O’Neill pointed out that in the two years before the Manson murders, several papers in the Journal of Psychedelics and other periodicals looked into the increase of psychotic violence in the Haight Ashbury area and its potential link to amphetamines and LSD.[10] In 1966, CIA-collaborator, California psychiatrist Louis Jolyn (“Jolly”) West was in Haight-Ashbury to study LSD and the counterculture.  In a 1967 psychiatry textbook, West wrote that LSD was known to leave users “unusually susceptible and emotionally labile.”[11]

CCHR suggests California legislators apprise themselves of past psychedelic drug research risks and prevent a reoccurrence of this failed and dangerous practice.




[3] “Renewed Psychedelic Drug Research is a Bad ‘Trip’ for Mental Health,” CCHR International, 5 Feb. 2020,; Brianna Nofil, “The CIA’s Appalling Human Experiments with Mind Control,” The History Channel,

[4] “CCHR Warns Against $7 Billion Psychedelic Drug Push to Treat Mental Issues,” CCHR International, 2 Mar. 2021,, citing: Derek Beres, “How will psychiatrists administer psychedelic treatments?” Big Think, 1 Feb 2021,

[5] Op. cit., CCHR International, 5 Feb. 2020,  citing: Shroom-Therapy Startup Edges Toward FDA Approval: The feds have designated Compass Pathways’ experimental psilocybin treatment for depression a ‘breakthrough therapy,’” Bloomberg Businessweek, 6 Jan. 2020,;

[6] Op. cit., CCHR International, 5 Feb. 2020


[8] Op. cit., CCHR International, 2 Mar. 2021, citing: Wayne O. Evans, Ph.D. and Nathan S. Kline, M.D., Psychotropic Drugs in The Year 2000: Use by Normal Humans (Springfield, Illinois: Charles C. Thomas Publisher, 1971), p. 89

[9] Op. cit., CCHR International, 5 Feb. 2020

[10] Ibid., Citing: Tom O’ Neill, Chaos: Charles Manson, the CIA, and the Secret History of the Sixties, (Little, Brown & Co. New York, June 2019),  pp. 312-319.
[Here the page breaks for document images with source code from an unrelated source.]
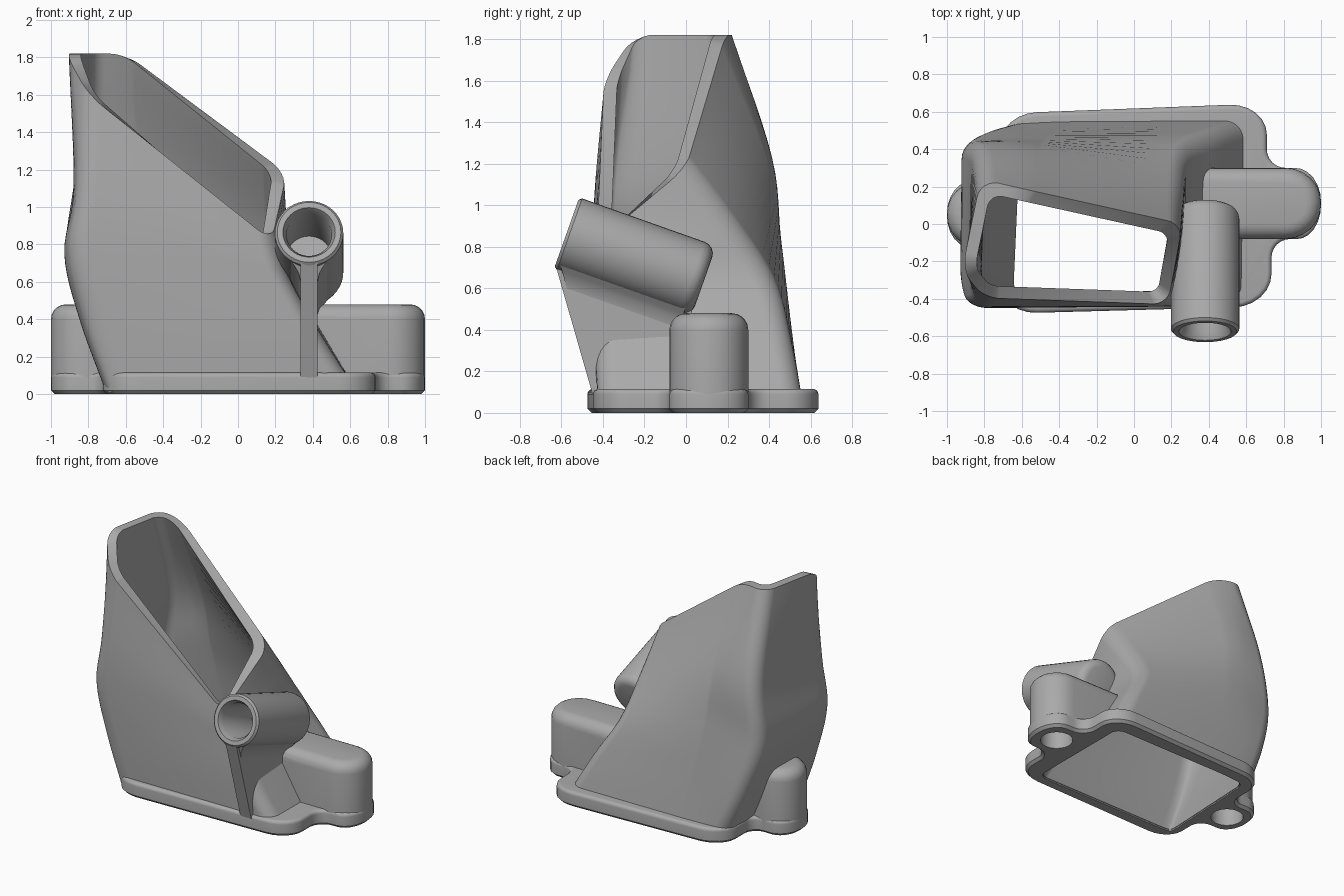
import bpy, bmesh, math
from mathutils import Vector, Matrix

if "Cube" in bpy.data.objects:
    bpy.data.objects.remove(bpy.data.objects["Cube"])

grey = bpy.data.materials.new("plain grey")
grey.use_nodes = True
grey.diffuse_color = (0.4, 0.4, 0.4, 1)
grey.node_tree.nodes["Principled BSDF"].inputs["Base Color"].default_value = (0.4, 0.4, 0.4, 1)


def finish(name, bm, cutters=(), helper=False):
    bmesh.ops.recalc_face_normals(bm, faces=bm.faces)
    mesh = bpy.data.meshes.new(name)
    bm.to_mesh(mesh)
    bm.free()
    mesh.materials.append(grey)
    ob = bpy.data.objects.new(name, mesh)
    bpy.context.collection.objects.link(ob)
    for c in cutters:
        mod = ob.modifiers.new("cut", 'BOOLEAN')
        mod.operation, mod.object, mod.solver = 'DIFFERENCE', c, 'EXACT'
    ob.hide_render = ob.hide_viewport = helper
    if not helper:
        bpy.ops.object.select_all(action='DESELECT')
        bpy.context.view_layer.objects.active = ob
        ob.select_set(True)
        for mod in list(ob.modifiers):
            bpy.ops.object.modifier_apply(modifier=mod.name)
        bpy.ops.object.shade_smooth_by_angle(angle=math.radians(35))
    return ob


def rounded(corners, radii, steps=6):
    """Round each corner of a closed polygon with a circular arc."""
    out, n, w = [], len(corners), math.sqrt(0.5)
    for i, c in enumerate(corners):
        ends = []
        for q in (corners[i - 1], corners[(i + 1) % n]):
            d = q - c
            ends.append(c + d.normalized() * min(radii[i], d.length * 0.48))
        for k in range(steps + 1):
            t = k / steps
            f = ((1 - t) ** 2, 2 * w * t * (1 - t), t * t)
            out.append((ends[0] * f[0] + c * f[1] + ends[1] * f[2]) / sum(f))
    return out


def inset(corners, t):
    """Move the corners of a counter-clockwise ring inwards."""
    out, n = [], len(corners)
    for i, c in enumerate(corners):
        a = (c - corners[i - 1]).xy.normalized()
        b = (corners[(i + 1) % n] - c).xy.normalized()
        n1, n2 = Vector((-a.y, a.x)), Vector((-b.y, b.x))
        m = (n1 + n2) * t / (1 + n1.dot(n2))
        out.append(c + Vector((m.x, m.y, 0)))
    return out


def loft(rings, wrap=False):
    bm = bmesh.new()
    vs = [[bm.verts.new(p) for p in r] for r in rings]
    n = len(vs[0])
    pairs = list(zip(vs, vs[1:])) + ([(vs[-1], vs[0])] if wrap else [])
    for a, b in pairs:
        for i in range(n):
            j = (i + 1) % n
            bm.faces.new((a[i], a[j], b[j], b[i]))
    if not wrap:
        bm.faces.new(vs[0])
        bm.faces.new(vs[-1])
    return bm


def prism(outline, z0, z1, top, chamfer):
    """Rounded plate or post with a rounded top edge and a chamfered foot."""
    ring = rounded([Vector((x, y, 0)) for x, y, r in outline], [r for x, y, r in outline])
    steps = [(chamfer, z0), (0, z0 + chamfer)]
    for k in range(6):
        a = math.pi / 2 * k / 5
        steps.append((top * (1 - math.cos(a)), z1 - top * (1 - math.sin(a))))
    return loft([[p + Vector((0, 0, z)) for p in inset(ring, t)] for t, z in steps])


# Duct corner columns from inlet to rim, in ring order
columns = [
    [(-.66, -.43, .01), (-.78, -.44, .35), (-.88, -.45, .75), (-.85, -.44, 1.1), (-.80, -.395, 1.6)],
    [(.64, -.42, .01), (.44, -.44, .32), (.29, -.44, .58), (.23, -.44, .7), (.18, -.43, .82)],
    [(.64, .57, .01), (.47, .51, .33), (.30, .42, .63), (.27, .21, .92), (.26, .0, 1.18)],
    [(-.40, .56, .01), (-.48, .51, .4), (-.56, .46, .85), (-.58, .41, 1.25), (-.60, .19, 1.82)],
    [(-.67, .54, .01), (-.83, .50, .4), (-.92, .45, .75), (-.87, .42, 1.2), (-.82, .24, 1.82)],
    [(-.71, -.36, .01), (-.85, -.34, .4), (-.93, -.32, .75), (-.88, -.31, 1.1), (-.92, -.25, 1.82)],
]


def spline(path, steps=6):
    p = [Vector(q) for q in path]
    p = [2 * p[0] - p[1]] + p + [2 * p[-1] - p[-2]]
    out = []
    for a, b, c, d in zip(p, p[1:], p[2:], p[3:]):
        for k in range(steps):
            t = k / steps
            out.append(0.5 * (2 * b + (c - a) * t + (2 * a - 5 * b + 4 * c - d) * t * t
                              + (3 * b - a - 3 * c + d) * t ** 3))
    return out + [p[-2]]


levels = [list(r) for r in zip(*[spline(c) for c in columns])]
outer = [rounded(r, [0.1] * 6) for r in levels]
inner = [rounded(inset(r, 0.065), [0.07] * 6) for r in levels]
core = [rounded(inset(r, 0.06), [0.07] * 6) for r in levels]
core.insert(0, [p - Vector((0, 0, 0.1)) for p in core[0]])

# Hollow duct with open ends, and the core that clears its inside
finish("duct", loft(outer + inner[::-1], wrap=True))
duct_core = finish("duct_core", loft(core), helper=True)

# Screw holes, blind from below
holes = []
for side, x, y in (("left", 0.81, 0.11), ("right", -0.82, 0.05)):
    bm = bmesh.new()
    bmesh.ops.create_cone(bm, cap_ends=True, segments=32, radius1=0.115, radius2=0.115,
                          depth=0.6, matrix=Matrix.Translation((x, y, 0)))
    holes.append(finish(side + "_hole_cutter", bm, helper=True))

# Base flange with lobes around the screw bosses
flange = [(-.72, -.48, .2), (.735, -.44, .2), (.735, -.08, .1), (1, -.08, .19), (1, .30, .19),
          (.71, .30, .1), (.71, .645, .2), (-.72, .59, .2), (-.72, .23, .08),
          (-1, .23, .18), (-1, -.13, .18), (-.72, -.13, .08)]
finish("base_flange", prism(flange, 0, .115, .025, .02), [duct_core] + holes)

# Screw bosses running into the duct walls
finish("left_boss", prism([(.2, -.08, .1), (1, -.08, .19), (1, .30, .19), (.2, .30, .1)],
                          .03, .48, .08, .01), [duct_core, holes[0]])
finish("right_boss", prism([(-1, -.13, .18), (-.55, -.13, .1), (-.55, .23, .1), (-1, .23, .18)],
                           .03, .48, .08, .01), [duct_core, holes[1]])

# Tilted tube with a blind bore
mouth = Vector((0.38, -0.575, 0.865))
axis = Vector((0, 0.943, -0.334)).normalized()
turn = Matrix.Translation(mouth) @ axis.to_track_quat('Z', 'Y').to_matrix().to_4x4()
profile = [(.001, .4), (.12, .4), (.12, .04), (.14, 0), (.17, 0), (.183, .015), (.183, .64)]
profile += [(.123 + .06 * math.cos(a), .64 + .06 * math.sin(a)) for a in (.4, .8, 1.2, 1.57)]
profile.append((.001, .7))
turns = [2 * math.pi * k / 40 for k in range(40)]
finish("tilted_tube", loft([[turn @ Vector((r * math.cos(a), r * math.sin(a), z)) for a in turns]
                            for r, z in profile]), [duct_core])

# Thin rib holding up the tube, flaring where it meets it
side = [(-.625, .70), (-.45, .09), (-.1, .09), (.03, .49)]
finish("support_rib", loft([[Vector((x, y, z)) for y, z in side] for x in (.335, .425)]),
       [duct_core])
flare = []
for depth, half in ((.15, .1), (.18, .075), (.21, .055), (.25, .045)):
    down = Vector((0, -.334, -.943)) * depth
    start = .02 + (depth - .15) * .7
    flare.append([mouth + down + axis * t + Vector((s * half, 0, 0))
                  for s, t in ((-1, start), (1, start), (1, .66), (-1, .66))])
finish("rib_flare", loft(flare), [duct_core])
[11] Tom O’Neill, Dan Piepenbring, “Inside the Archive of an LSD Researcher with Ties to the CIA’s MKUltra Mind Control Project: Louis Jolyon West seems to have used chemicals and hypnosis liberally in his medical practice, possibly leading to the death of a child and the execution of an innocent man,” Intercept, 24 Nov. 2019,